I wish I could take a stance that our current vote on BDS doesn’t allow – I want to boycott the Israeli government and support my Israeli colleagues who are working against the Occupation from within Israeli institutions. Indeed, I have no objection to boycotting Israeli goods and services. Many supporters of BDS have explained to me that this is a boycott of institutions and not of people.
For me, the question is: is this separation even possible? I have decided it is not, largely because I teach students all the time that this is not possible in my classes, ironically, using texts written by many BDS supporters. In fact, it is part of what I see as one of the most important analytical insights we can offer our students – that institutions are in part the compilations of many local decisions to enact or change institutional rules and expectations. And changing institutional relationships often leads to unanticipated and all too often unwelcome consequences.
I want to mention one possible unwelcome consequence that worries me enough to be opposed to BDS. This boycott sanctions a political strategy that other actors, such as US state legislators, can adopt for their own political ends. Perhaps it is because I live in Indiana, but I don’t want to model for Indiana state legislators the possibility that they can pass any laws to prevent state funding from being used to create intellectual dialogue with Muslim scholars. That possibility seems all too likely to me. Are these tactics ones that we want to become widespread as state legislator happily find ways to cut spending and take political stances that they think their constituents support, modeling their own strategies on BDS principles?
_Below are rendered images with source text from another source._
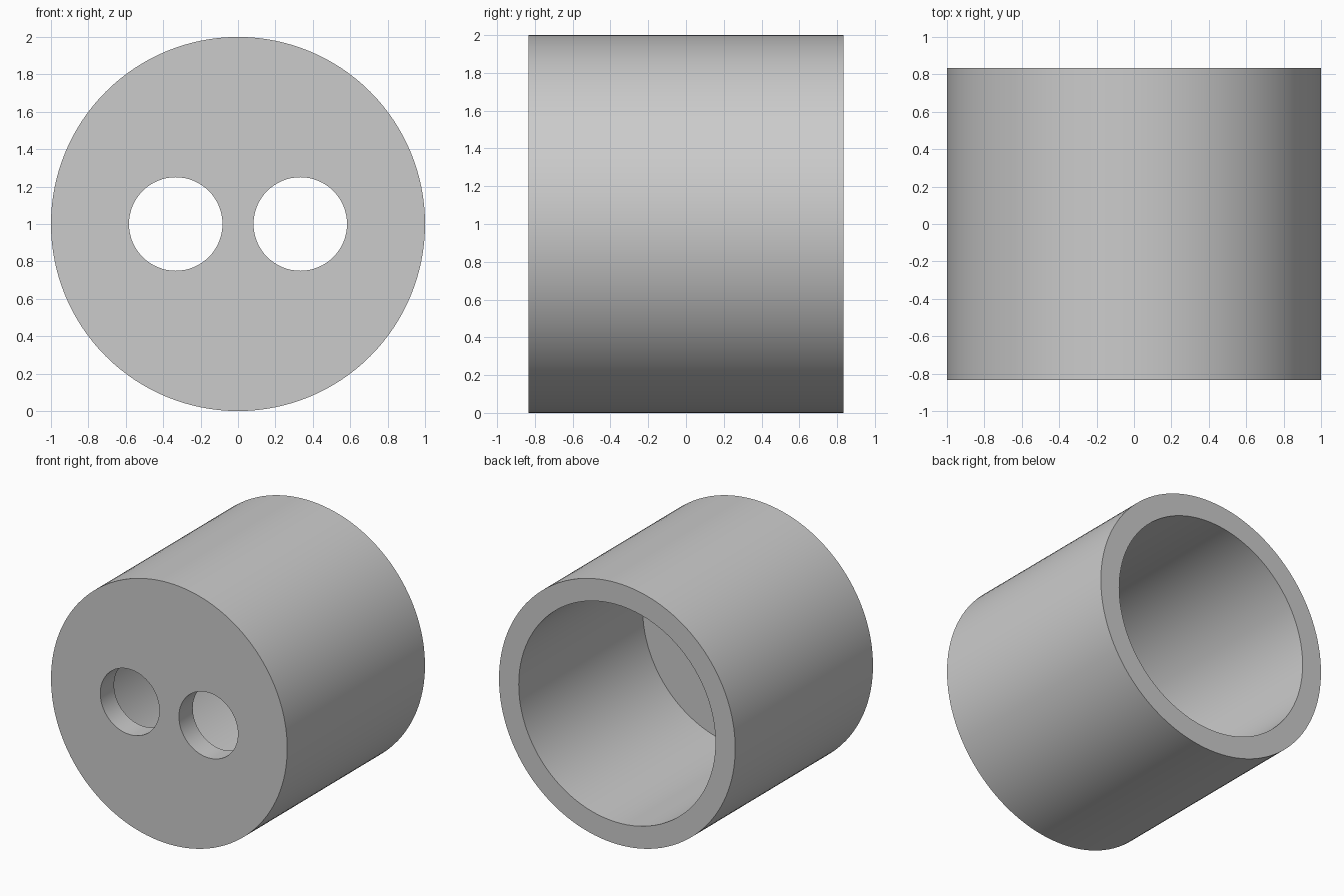
import bpy
import math

default = bpy.data.objects.get("Cube")
if default:
    bpy.data.objects.remove(default, do_unlink=True)

HALF_LENGTH = 0.833
RADIUS = 1.0
WALL = 0.167
HOLE_RADIUS = 0.25
HOLE_X = 0.333

grey = bpy.data.materials.new("plain_grey")
grey.use_nodes = True
colour = (0.6, 0.6, 0.6, 1)
grey.diffuse_color = colour
grey.node_tree.nodes["Principled BSDF"].inputs["Base Color"].default_value = colour


def cylinder(name, radius, y0, y1, x=0, sides=128):
    """Cylinder lying along y from y0 to y1, at the axis height."""
    bpy.ops.mesh.primitive_cylinder_add(
        vertices=sides, radius=radius, depth=y1 - y0,
        location=(x, (y0 + y1) / 2, RADIUS), rotation=(math.pi / 2, 0, 0))
    obj = bpy.context.object
    obj.name = name
    obj.data.materials.append(grey)
    return obj


# Outer body, closed at the front
body = cylinder("cup_body", RADIUS, -HALF_LENGTH, HALF_LENGTH)

# Wide bore from the back, and two round holes through the front wall
cutters = [cylinder("bore_cutter", RADIUS - WALL, -HALF_LENGTH + WALL, HALF_LENGTH + WALL)]
for side, x in (("left", HOLE_X), ("right", -HOLE_X)):
    cutters.append(cylinder(side + "_hole_cutter", HOLE_RADIUS, -1, 0, x, 64))

# Cut each opening, then drop its cutter
for cutter in cutters:
    cut = body.modifiers.new(cutter.name, "BOOLEAN")
    cut.operation = "DIFFERENCE"
    cut.solver = "EXACT"
    cut.object = cutter
    cutter.hide_render = True
    bpy.ops.object.select_all(action="DESELECT")
    body.select_set(True)
    bpy.context.view_layer.objects.active = body
    bpy.ops.object.modifier_apply(modifier=cut.name)
    bpy.data.objects.remove(cutter, do_unlink=True)

# Smooth curved walls with crisp rims
bpy.ops.object.shade_smooth_by_angle(angle=math.radians(30))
We should be careful that the political strategies we are willing to use are ones that we can live with when they are used against us, or in support of causes we don’t endorse.